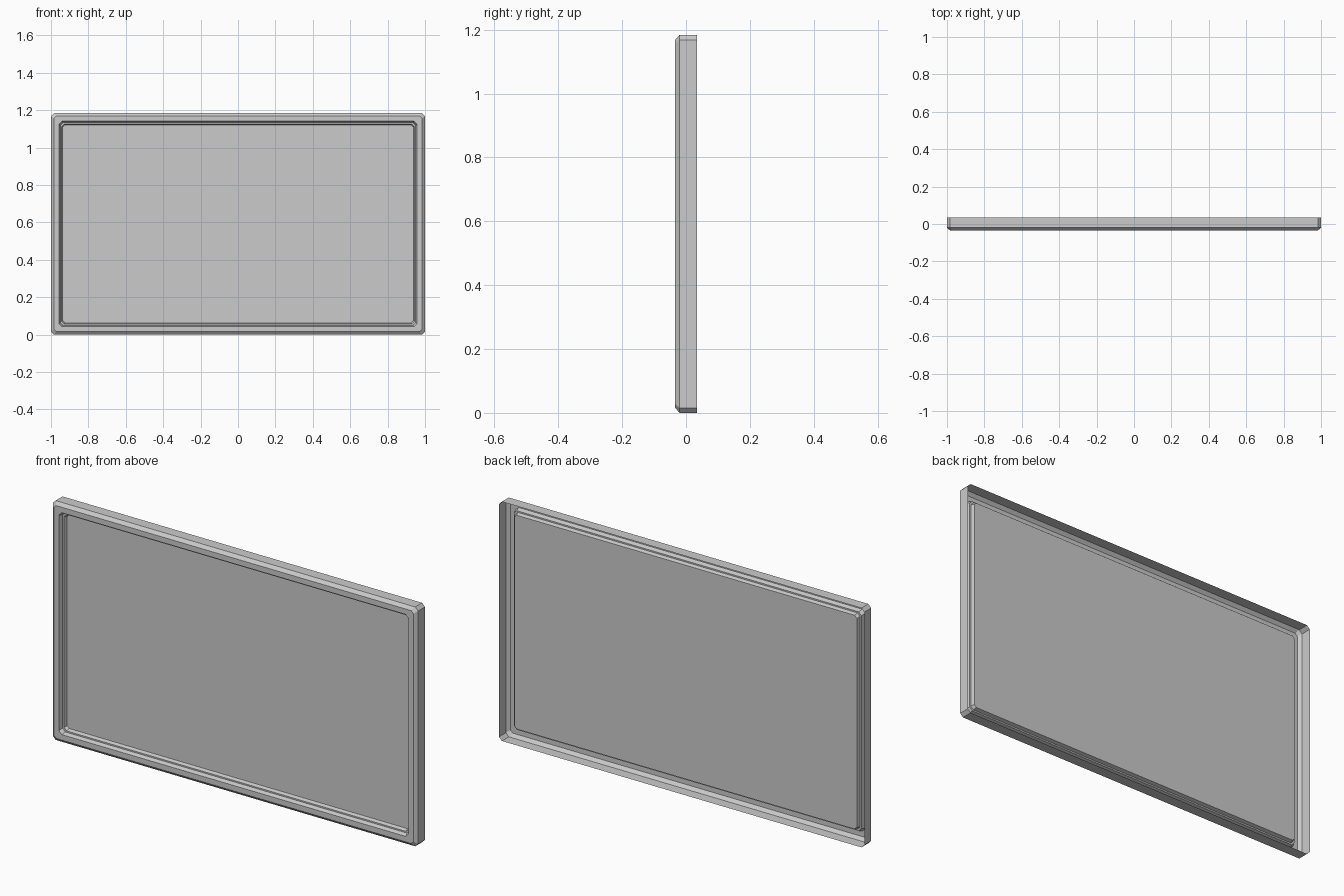
import bpy, bmesh

if "Cube" in bpy.data.objects:
    bpy.data.objects.remove(bpy.data.objects["Cube"])

W, H = 2.0, 1.184          # overall width and height
CZ = H / 2


def ring(bm, inset, y, cut):
    """Rectangular loop with chamfered corners, inset from the outer edge."""
    a, b = W / 2 - inset, H / 2 - inset
    pts = [(a - cut, b), (a, b - cut), (a, -b + cut), (a - cut, -b),
           (-a + cut, -b), (-a, -b + cut), (-a, b - cut), (-a + cut, b)]
    return [bm.verts.new((x, y, CZ + z)) for x, z in pts]


def shell(name, profile, cap=False):
    """Sweep a stepped profile (inset, y, corner cut) around the rectangle."""
    bm = bmesh.new()
    rings = [ring(bm, *p) for p in profile]
    for r, s in zip(rings, rings[1:]):
        for i in range(8):
            j = (i + 1) % 8
            bm.faces.new((r[i], r[j], s[j], s[i]))
    if cap:
        bm.faces.new(rings[-1])
    bmesh.ops.recalc_face_normals(bm, faces=bm.faces)
    bm.normal_update()
    # outward side faces the front
    if sum(f.normal.y * f.calc_area() for f in bm.faces) > 0:
        bmesh.ops.reverse_faces(bm, faces=bm.faces)
    me = bpy.data.meshes.new(name)
    bm.to_mesh(me)
    bm.free()
    ob = bpy.data.objects.new(name, me)
    bpy.context.collection.objects.link(ob)
    return ob


# open-backed tray: side wall, front chamfer, rim, stepped recess, flat panel
shell("framed_panel", [
    (0.000, 0.034, 0.016),
    (0.000, -0.020, 0.016),
    (0.016, -0.034, 0.012),
    (0.043, -0.034, 0.016),
    (0.050, -0.014, 0.015),
    (0.057, -0.014, 0.014),
    (0.063, 0.003, 0.012),
], cap=True)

Task description
All the records above need to be given again word for word. Skip the pictures.

Final answer
import bpy, bmesh

if "Cube" in bpy.data.objects:
    bpy.data.objects.remove(bpy.data.objects["Cube"])

W, H = 2.0, 1.184          # overall width and height
CZ = H / 2


def ring(bm, inset, y, cut):
    """Rectangular loop with chamfered corners, inset from the outer edge."""
    a, b = W / 2 - inset, H / 2 - inset
    pts = [(a - cut, b), (a, b - cut), (a, -b + cut), (a - cut, -b),
           (-a + cut, -b), (-a, -b + cut), (-a, b - cut), (-a + cut, b)]
    return [bm.verts.new((x, y, CZ + z)) for x, z in pts]


def shell(name, profile, cap=False):
    """Sweep a stepped profile (inset, y, corner cut) around the rectangle."""
    bm = bmesh.new()
    rings = [ring(bm, *p) for p in profile]
    for r, s in zip(rings, rings[1:]):
        for i in range(8):
            j = (i + 1) % 8
            bm.faces.new((r[i], r[j], s[j], s[i]))
    if cap:
        bm.faces.new(rings[-1])
    bmesh.ops.recalc_face_normals(bm, faces=bm.faces)
    bm.normal_update()
    # outward side faces the front
    if sum(f.normal.y * f.calc_area() for f in bm.faces) > 0:
        bmesh.ops.reverse_faces(bm, faces=bm.faces)
    me = bpy.data.meshes.new(name)
    bm.to_mesh(me)
    bm.free()
    ob = bpy.data.objects.new(name, me)
    bpy.context.collection.objects.link(ob)
    return ob


# open-backed tray: side wall, front chamfer, rim, stepped recess, flat panel
shell("framed_panel", [
    (0.000, 0.034, 0.016),
    (0.000, -0.020, 0.016),
    (0.016, -0.034, 0.012),
    (0.043, -0.034, 0.016),
    (0.050, -0.014, 0.015),
    (0.057, -0.014, 0.014),
    (0.063, 0.003, 0.012),
], cap=True)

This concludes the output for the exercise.